WORK REQUIRED. Of the material below, only the lines from the line containing "3, 18, 23))" down to the line containing "25, 17, 31))" belong in the answer, written out exactly.

---+---

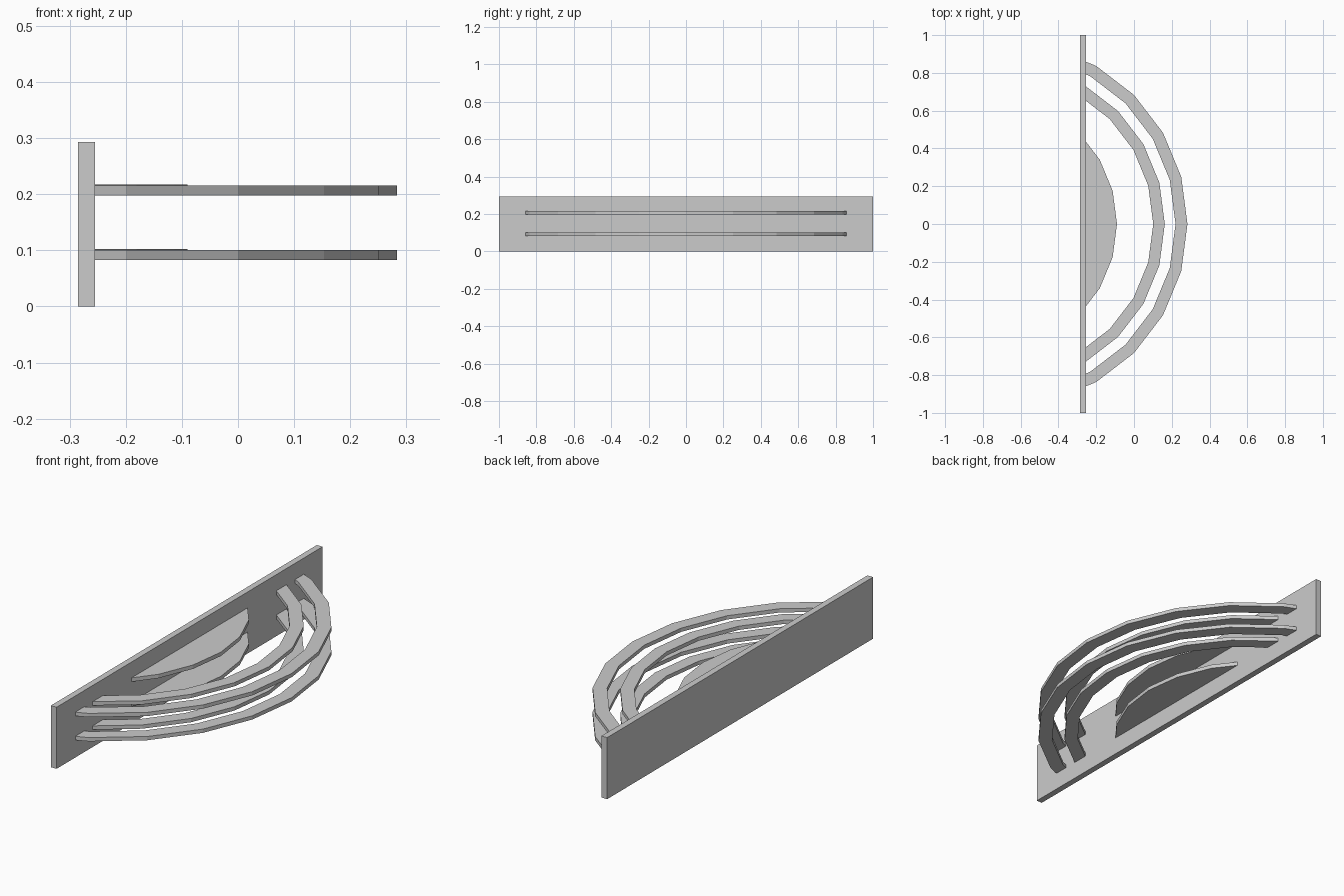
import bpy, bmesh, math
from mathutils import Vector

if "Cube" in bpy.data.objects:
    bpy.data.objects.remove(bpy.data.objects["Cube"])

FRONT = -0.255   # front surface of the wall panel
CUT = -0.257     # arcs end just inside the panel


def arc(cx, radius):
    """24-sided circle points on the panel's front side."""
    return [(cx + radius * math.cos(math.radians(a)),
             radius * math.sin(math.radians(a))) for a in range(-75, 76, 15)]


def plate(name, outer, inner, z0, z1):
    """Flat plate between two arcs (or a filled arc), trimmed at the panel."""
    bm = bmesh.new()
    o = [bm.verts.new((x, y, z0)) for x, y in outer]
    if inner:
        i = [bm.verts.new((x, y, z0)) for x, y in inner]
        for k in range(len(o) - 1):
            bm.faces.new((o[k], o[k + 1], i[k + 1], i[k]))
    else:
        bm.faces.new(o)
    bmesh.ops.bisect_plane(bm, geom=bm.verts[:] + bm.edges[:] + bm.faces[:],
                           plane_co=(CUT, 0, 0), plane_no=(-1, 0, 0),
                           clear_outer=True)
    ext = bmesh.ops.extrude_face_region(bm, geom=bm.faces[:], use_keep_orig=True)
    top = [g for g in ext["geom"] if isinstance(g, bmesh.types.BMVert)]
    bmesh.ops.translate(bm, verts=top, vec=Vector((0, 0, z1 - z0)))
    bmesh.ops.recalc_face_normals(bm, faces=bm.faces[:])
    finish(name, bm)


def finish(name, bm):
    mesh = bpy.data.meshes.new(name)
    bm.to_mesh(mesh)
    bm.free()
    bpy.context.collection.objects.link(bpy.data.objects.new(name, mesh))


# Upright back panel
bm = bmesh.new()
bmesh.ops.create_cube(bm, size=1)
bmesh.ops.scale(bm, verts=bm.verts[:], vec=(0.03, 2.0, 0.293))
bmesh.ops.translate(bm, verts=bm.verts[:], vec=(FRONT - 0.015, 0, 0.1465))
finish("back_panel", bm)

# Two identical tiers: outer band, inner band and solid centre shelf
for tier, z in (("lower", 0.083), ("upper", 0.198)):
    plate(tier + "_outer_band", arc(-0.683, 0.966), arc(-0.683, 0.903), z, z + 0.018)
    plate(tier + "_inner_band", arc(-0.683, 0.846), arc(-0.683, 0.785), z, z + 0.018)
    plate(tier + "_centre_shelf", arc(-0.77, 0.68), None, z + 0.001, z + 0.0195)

---+---

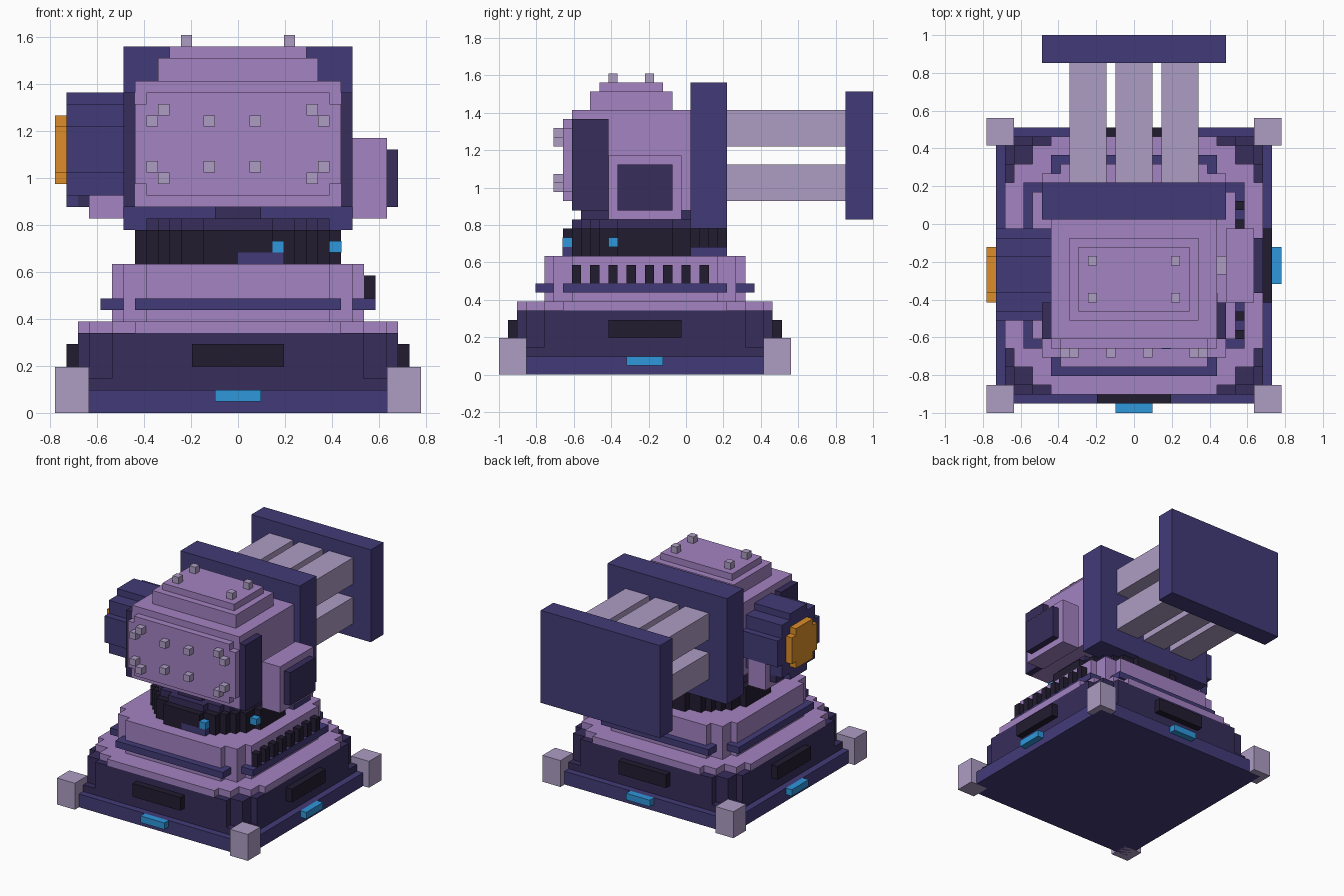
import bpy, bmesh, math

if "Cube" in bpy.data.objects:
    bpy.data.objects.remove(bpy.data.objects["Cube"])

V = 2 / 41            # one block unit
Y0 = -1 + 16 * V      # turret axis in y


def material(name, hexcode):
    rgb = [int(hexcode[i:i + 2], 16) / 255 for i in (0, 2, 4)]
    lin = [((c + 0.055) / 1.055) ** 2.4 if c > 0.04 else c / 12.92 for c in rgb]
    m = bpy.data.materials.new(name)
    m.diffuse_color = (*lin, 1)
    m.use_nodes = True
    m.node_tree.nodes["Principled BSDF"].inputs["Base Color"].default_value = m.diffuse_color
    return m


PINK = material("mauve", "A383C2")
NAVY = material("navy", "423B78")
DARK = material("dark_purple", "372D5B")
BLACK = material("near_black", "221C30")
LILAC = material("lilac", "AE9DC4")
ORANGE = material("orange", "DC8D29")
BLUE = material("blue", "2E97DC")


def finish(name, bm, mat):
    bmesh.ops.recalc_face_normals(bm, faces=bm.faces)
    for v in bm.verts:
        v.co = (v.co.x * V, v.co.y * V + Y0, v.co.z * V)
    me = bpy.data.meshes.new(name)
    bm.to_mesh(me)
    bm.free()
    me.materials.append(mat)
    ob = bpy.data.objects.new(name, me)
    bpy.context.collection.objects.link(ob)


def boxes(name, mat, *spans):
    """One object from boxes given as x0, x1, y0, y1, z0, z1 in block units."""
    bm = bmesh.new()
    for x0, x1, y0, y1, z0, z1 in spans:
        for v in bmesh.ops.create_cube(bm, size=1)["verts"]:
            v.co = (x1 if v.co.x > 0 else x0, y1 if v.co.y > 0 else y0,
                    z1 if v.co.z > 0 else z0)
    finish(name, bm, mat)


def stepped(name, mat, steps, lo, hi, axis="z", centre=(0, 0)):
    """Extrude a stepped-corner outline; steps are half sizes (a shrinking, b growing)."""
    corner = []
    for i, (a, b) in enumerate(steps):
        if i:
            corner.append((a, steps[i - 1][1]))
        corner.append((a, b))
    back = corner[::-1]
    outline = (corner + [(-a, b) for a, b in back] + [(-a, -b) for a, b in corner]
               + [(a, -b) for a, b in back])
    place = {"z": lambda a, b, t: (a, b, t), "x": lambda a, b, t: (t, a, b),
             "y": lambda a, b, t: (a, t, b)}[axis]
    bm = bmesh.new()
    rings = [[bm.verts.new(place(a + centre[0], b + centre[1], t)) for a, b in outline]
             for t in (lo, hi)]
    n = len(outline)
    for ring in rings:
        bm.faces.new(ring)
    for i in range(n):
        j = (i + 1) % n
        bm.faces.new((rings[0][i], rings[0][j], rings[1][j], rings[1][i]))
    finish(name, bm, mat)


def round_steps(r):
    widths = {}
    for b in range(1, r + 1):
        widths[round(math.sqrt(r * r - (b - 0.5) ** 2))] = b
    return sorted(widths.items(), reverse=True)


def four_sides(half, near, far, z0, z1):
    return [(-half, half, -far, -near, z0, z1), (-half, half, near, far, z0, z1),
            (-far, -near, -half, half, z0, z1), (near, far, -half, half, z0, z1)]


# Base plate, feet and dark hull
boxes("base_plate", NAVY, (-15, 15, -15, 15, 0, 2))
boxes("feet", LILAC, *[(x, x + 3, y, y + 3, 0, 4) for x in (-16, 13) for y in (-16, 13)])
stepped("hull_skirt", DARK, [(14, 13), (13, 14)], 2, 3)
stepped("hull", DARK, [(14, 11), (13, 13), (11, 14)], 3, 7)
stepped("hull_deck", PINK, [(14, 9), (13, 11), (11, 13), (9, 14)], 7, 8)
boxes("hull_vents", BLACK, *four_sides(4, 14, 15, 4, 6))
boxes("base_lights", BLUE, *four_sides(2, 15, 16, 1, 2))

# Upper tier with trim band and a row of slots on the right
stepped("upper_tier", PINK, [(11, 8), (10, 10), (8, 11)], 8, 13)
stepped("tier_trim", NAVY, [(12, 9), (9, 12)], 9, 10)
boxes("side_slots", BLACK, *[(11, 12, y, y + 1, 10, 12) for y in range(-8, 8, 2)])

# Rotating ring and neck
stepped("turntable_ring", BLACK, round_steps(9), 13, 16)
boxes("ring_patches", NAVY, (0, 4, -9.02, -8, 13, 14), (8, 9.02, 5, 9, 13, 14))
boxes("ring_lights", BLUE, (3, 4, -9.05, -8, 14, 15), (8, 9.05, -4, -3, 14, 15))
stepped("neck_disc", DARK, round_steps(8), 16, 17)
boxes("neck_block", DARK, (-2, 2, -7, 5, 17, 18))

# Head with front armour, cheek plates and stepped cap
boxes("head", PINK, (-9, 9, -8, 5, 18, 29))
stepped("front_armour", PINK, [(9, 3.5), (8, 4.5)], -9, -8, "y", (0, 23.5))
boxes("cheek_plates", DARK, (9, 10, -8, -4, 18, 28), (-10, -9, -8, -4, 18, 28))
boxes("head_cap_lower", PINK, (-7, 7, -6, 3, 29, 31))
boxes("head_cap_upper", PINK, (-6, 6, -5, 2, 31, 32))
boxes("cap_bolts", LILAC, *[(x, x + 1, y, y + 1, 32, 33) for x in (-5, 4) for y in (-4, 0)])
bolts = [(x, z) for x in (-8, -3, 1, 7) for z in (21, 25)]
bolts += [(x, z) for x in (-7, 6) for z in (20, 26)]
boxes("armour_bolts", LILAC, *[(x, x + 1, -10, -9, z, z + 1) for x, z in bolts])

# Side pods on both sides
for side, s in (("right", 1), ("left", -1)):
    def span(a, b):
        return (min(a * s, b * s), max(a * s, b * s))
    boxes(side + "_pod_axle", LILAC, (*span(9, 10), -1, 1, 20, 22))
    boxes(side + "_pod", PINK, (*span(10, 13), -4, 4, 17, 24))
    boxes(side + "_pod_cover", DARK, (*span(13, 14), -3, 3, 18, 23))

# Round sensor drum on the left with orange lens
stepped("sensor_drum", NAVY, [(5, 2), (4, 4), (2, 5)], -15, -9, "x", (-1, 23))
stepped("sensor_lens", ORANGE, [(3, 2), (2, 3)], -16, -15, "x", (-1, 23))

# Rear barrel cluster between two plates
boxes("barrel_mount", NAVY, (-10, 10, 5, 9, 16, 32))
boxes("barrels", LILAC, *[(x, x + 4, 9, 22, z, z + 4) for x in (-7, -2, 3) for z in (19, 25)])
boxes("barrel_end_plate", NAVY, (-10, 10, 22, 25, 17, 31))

---+---

YOUR RESPONSE.
    boxes(side + "_pod_cover", DARK, (*span(13, 14), -3, 3, 18, 23))

# Round sensor drum on the left with orange lens
stepped("sensor_drum", NAVY, [(5, 2), (4, 4), (2, 5)], -15, -9, "x", (-1, 23))
stepped("sensor_lens", ORANGE, [(3, 2), (2, 3)], -16, -15, "x", (-1, 23))

# Rear barrel cluster between two plates
boxes("barrel_mount", NAVY, (-10, 10, 5, 9, 16, 32))
boxes("barrels", LILAC, *[(x, x + 4, 9, 22, z, z + 4) for x in (-7, -2, 3) for z in (19, 25)])
boxes("barrel_end_plate", NAVY, (-10, 10, 22, 25, 17, 31))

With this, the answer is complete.